=== Task to carry out ===
Line count for the string "rowA": state how many lines in the records below hold it, giving only the number.

=== Provided data ===
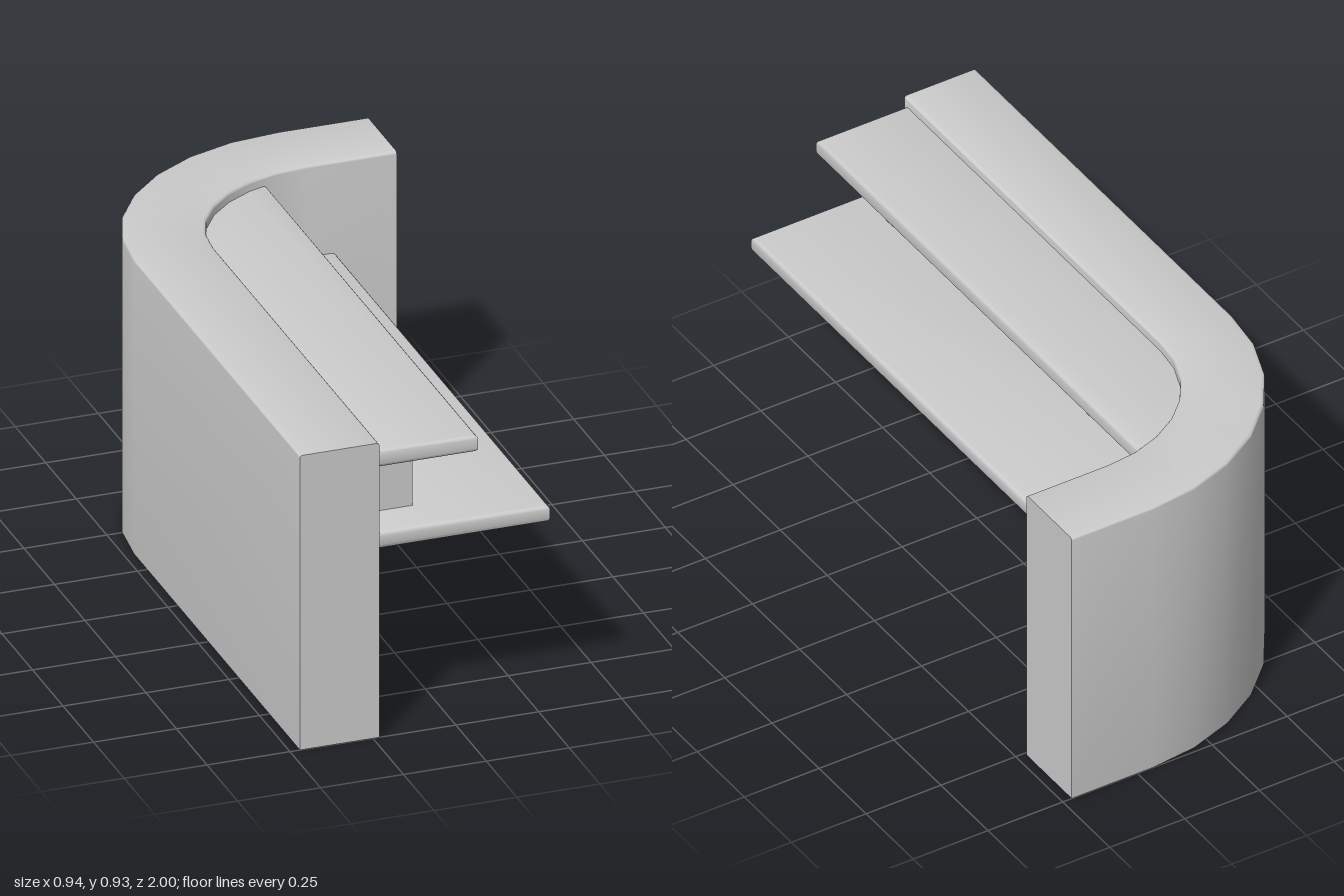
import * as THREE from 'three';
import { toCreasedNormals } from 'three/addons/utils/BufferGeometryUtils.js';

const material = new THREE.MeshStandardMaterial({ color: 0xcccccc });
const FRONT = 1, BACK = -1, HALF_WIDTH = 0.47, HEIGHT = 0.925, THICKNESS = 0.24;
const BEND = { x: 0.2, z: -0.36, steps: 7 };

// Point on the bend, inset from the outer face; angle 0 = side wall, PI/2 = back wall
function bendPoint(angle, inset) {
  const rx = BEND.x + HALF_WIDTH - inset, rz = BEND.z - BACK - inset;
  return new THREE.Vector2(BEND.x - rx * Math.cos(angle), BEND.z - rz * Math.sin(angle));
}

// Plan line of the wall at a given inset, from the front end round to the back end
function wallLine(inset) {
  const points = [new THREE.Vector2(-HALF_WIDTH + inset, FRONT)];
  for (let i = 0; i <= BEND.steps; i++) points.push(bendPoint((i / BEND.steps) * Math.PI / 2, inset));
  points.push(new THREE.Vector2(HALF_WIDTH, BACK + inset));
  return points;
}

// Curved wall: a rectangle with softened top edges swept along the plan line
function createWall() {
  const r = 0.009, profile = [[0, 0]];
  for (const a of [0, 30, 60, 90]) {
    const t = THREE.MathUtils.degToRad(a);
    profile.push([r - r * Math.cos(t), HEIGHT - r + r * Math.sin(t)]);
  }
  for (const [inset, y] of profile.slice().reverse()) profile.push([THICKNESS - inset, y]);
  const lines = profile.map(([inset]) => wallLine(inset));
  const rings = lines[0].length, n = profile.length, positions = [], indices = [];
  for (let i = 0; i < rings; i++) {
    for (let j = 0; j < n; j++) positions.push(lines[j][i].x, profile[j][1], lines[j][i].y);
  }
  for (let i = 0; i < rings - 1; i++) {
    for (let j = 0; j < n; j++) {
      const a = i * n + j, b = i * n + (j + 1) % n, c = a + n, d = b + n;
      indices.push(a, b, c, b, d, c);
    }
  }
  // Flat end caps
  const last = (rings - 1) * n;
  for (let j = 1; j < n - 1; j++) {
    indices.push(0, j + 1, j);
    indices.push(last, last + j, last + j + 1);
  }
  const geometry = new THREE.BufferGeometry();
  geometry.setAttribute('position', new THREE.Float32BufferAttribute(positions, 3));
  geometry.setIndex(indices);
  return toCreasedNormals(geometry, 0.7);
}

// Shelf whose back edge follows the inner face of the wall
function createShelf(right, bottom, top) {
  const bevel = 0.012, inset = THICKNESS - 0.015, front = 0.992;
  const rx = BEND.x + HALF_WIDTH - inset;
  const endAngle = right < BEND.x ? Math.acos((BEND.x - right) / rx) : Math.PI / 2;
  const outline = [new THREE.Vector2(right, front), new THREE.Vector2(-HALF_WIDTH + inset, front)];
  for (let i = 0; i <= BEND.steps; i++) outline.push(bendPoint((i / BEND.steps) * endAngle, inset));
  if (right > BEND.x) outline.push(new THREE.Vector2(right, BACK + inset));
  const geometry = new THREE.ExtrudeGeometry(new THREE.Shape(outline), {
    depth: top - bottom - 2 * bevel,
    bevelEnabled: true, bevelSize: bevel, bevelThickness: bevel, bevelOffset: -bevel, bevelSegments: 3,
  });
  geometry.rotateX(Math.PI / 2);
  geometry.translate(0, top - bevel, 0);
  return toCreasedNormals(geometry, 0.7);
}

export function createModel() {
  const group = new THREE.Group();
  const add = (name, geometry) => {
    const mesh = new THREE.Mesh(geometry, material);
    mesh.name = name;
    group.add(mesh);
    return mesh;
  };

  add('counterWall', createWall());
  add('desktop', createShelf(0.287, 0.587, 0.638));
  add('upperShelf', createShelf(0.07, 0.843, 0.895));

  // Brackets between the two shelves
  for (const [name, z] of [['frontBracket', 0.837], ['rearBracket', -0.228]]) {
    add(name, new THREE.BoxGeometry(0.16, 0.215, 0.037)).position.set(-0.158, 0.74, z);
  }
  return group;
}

---

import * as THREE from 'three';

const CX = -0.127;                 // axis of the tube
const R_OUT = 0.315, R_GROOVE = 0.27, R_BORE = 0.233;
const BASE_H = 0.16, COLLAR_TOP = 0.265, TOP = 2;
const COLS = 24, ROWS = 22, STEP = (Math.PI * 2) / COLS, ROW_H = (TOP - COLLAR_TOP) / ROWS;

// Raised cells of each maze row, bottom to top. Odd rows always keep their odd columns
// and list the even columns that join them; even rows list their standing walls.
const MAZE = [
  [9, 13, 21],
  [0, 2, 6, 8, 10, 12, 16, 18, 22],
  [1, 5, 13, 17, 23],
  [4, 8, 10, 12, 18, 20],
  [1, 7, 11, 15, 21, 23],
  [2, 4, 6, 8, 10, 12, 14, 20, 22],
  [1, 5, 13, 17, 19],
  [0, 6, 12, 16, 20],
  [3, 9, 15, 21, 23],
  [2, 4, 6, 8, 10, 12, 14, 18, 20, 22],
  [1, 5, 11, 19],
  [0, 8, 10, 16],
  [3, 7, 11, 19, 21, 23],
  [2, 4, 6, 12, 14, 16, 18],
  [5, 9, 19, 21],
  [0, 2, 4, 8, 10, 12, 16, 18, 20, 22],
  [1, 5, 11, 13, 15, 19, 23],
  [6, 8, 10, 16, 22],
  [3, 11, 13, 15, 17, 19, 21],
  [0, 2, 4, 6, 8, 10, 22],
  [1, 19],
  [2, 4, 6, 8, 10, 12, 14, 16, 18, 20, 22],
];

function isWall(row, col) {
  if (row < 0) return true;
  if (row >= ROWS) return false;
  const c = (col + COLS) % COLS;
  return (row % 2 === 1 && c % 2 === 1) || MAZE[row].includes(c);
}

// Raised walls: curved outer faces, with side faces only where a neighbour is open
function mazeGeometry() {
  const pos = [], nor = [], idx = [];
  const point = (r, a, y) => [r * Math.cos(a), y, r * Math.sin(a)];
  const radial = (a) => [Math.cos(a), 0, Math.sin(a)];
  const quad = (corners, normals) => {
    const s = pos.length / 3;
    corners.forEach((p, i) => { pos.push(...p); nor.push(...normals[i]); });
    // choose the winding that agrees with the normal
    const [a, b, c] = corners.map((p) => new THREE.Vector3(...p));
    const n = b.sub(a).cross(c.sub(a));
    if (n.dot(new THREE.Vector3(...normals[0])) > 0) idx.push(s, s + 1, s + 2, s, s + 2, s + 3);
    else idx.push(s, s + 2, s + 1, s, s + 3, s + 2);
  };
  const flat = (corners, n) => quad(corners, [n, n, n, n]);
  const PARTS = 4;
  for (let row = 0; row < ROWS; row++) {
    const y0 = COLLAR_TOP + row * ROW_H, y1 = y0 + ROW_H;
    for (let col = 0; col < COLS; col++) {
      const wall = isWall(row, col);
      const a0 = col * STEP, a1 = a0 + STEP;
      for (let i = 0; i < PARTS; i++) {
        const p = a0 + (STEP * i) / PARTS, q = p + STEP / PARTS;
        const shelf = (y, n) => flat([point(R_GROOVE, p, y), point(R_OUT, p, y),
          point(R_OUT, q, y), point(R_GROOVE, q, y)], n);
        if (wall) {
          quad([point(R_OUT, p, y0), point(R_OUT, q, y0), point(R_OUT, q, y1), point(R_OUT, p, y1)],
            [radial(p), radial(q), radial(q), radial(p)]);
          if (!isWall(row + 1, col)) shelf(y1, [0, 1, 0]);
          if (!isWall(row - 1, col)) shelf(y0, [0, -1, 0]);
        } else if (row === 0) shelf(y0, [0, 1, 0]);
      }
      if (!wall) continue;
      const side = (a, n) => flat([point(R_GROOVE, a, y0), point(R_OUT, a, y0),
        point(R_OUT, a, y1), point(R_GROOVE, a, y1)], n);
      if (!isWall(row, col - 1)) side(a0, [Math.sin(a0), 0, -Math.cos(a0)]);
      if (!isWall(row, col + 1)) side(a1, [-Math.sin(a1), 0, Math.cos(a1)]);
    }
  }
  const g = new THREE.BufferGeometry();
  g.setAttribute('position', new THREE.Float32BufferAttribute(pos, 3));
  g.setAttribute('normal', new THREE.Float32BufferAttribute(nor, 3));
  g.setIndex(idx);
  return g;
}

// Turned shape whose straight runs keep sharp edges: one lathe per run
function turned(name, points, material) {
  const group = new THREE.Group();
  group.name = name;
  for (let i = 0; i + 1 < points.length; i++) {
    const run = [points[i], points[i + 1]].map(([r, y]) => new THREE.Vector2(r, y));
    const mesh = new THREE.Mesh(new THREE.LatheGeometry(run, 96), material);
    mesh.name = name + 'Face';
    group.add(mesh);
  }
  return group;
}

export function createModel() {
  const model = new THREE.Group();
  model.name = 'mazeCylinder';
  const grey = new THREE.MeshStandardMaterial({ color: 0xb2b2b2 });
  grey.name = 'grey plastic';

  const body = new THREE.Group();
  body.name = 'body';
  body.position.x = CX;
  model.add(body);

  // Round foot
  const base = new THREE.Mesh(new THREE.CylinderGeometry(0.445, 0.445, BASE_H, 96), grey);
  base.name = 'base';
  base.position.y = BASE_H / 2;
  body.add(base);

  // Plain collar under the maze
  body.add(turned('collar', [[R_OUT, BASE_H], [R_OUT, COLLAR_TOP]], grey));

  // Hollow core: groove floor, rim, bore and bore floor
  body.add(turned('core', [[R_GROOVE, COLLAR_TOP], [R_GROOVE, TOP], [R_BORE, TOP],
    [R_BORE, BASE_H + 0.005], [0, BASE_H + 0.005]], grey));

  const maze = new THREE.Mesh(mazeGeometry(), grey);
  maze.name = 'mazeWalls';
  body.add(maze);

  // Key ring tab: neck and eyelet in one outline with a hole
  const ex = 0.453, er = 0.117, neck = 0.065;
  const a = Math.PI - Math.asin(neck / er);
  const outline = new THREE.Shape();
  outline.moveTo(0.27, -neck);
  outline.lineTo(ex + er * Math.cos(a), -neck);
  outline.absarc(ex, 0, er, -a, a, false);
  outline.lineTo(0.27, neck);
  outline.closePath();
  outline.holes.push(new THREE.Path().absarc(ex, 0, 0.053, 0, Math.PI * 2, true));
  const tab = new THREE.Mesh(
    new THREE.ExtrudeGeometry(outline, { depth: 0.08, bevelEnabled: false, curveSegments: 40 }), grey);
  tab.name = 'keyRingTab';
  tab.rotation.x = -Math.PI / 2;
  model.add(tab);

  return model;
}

==

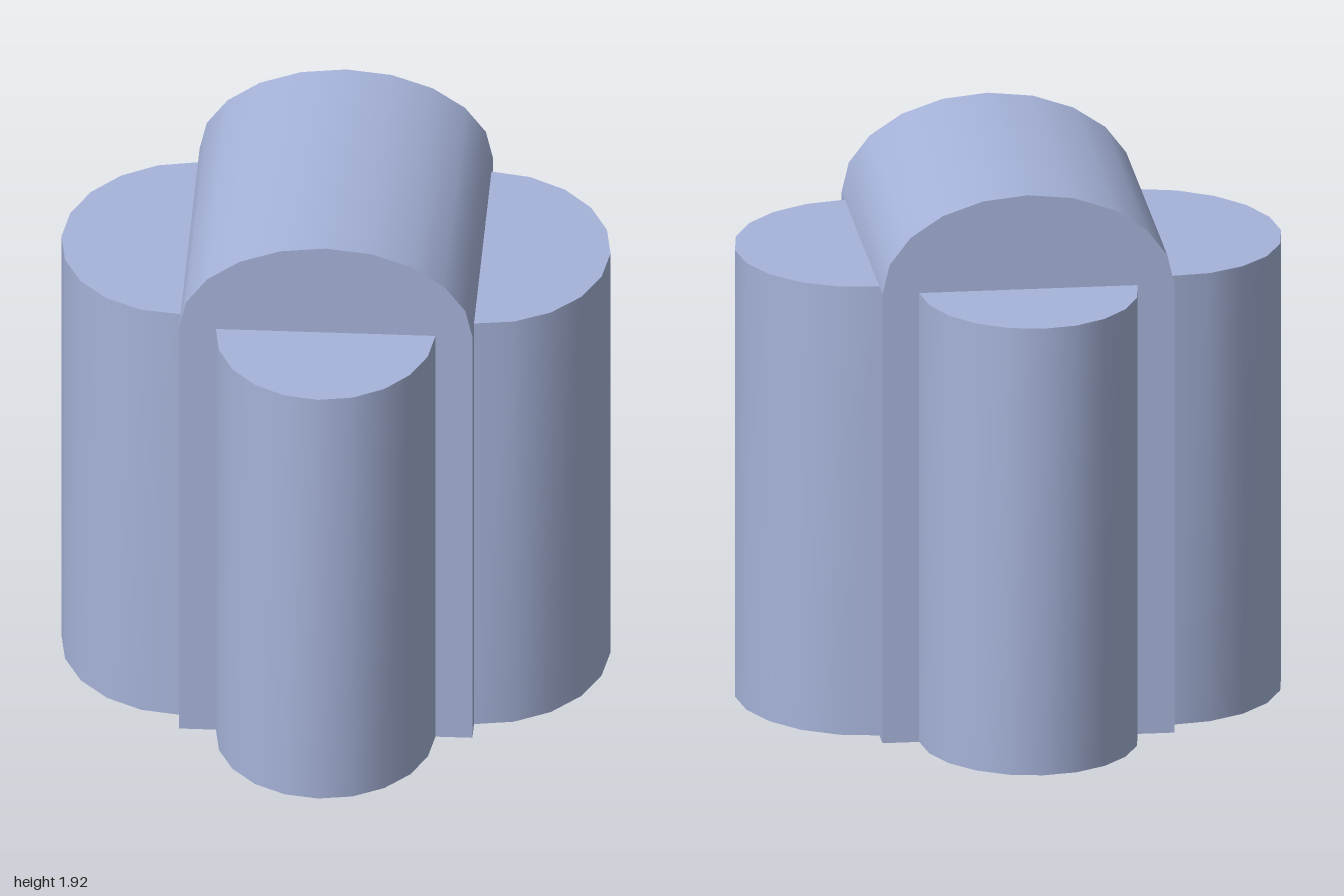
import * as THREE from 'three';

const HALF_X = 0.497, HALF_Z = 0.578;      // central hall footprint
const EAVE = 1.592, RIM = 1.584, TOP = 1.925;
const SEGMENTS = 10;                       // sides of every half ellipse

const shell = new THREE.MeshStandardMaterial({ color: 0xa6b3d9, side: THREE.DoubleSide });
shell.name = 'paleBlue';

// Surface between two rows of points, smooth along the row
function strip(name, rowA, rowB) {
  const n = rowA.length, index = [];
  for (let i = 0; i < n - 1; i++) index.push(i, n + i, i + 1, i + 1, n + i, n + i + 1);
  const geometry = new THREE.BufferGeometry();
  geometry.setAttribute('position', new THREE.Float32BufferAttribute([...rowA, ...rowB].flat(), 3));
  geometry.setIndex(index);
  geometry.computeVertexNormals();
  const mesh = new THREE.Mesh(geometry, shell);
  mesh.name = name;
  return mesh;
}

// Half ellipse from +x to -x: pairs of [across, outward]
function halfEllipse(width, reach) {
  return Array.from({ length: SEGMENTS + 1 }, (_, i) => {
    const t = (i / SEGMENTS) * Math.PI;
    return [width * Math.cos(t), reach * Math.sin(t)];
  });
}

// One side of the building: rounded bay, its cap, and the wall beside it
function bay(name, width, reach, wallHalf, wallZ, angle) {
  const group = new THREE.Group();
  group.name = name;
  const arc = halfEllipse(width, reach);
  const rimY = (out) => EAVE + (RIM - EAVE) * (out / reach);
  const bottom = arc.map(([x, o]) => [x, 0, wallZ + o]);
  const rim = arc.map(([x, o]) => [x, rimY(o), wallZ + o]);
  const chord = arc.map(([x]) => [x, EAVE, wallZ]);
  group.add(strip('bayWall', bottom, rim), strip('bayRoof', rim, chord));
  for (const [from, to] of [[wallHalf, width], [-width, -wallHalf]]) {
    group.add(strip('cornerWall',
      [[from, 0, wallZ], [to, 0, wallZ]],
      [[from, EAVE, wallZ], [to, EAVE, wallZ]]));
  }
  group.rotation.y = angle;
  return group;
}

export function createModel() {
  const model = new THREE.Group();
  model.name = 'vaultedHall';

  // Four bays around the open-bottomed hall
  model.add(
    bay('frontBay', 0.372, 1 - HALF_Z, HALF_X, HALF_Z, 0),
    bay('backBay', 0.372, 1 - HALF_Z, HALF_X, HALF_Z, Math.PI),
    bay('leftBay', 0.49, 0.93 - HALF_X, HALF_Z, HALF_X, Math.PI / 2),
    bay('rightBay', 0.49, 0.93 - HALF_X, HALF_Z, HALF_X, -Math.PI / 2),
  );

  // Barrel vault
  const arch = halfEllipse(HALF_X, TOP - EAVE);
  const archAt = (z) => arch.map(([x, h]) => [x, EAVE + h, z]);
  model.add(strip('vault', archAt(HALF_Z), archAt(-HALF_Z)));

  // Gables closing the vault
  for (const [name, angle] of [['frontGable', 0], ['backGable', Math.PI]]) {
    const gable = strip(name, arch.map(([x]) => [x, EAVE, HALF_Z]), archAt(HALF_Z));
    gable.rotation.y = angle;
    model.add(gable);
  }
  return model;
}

=== Expected output ===
3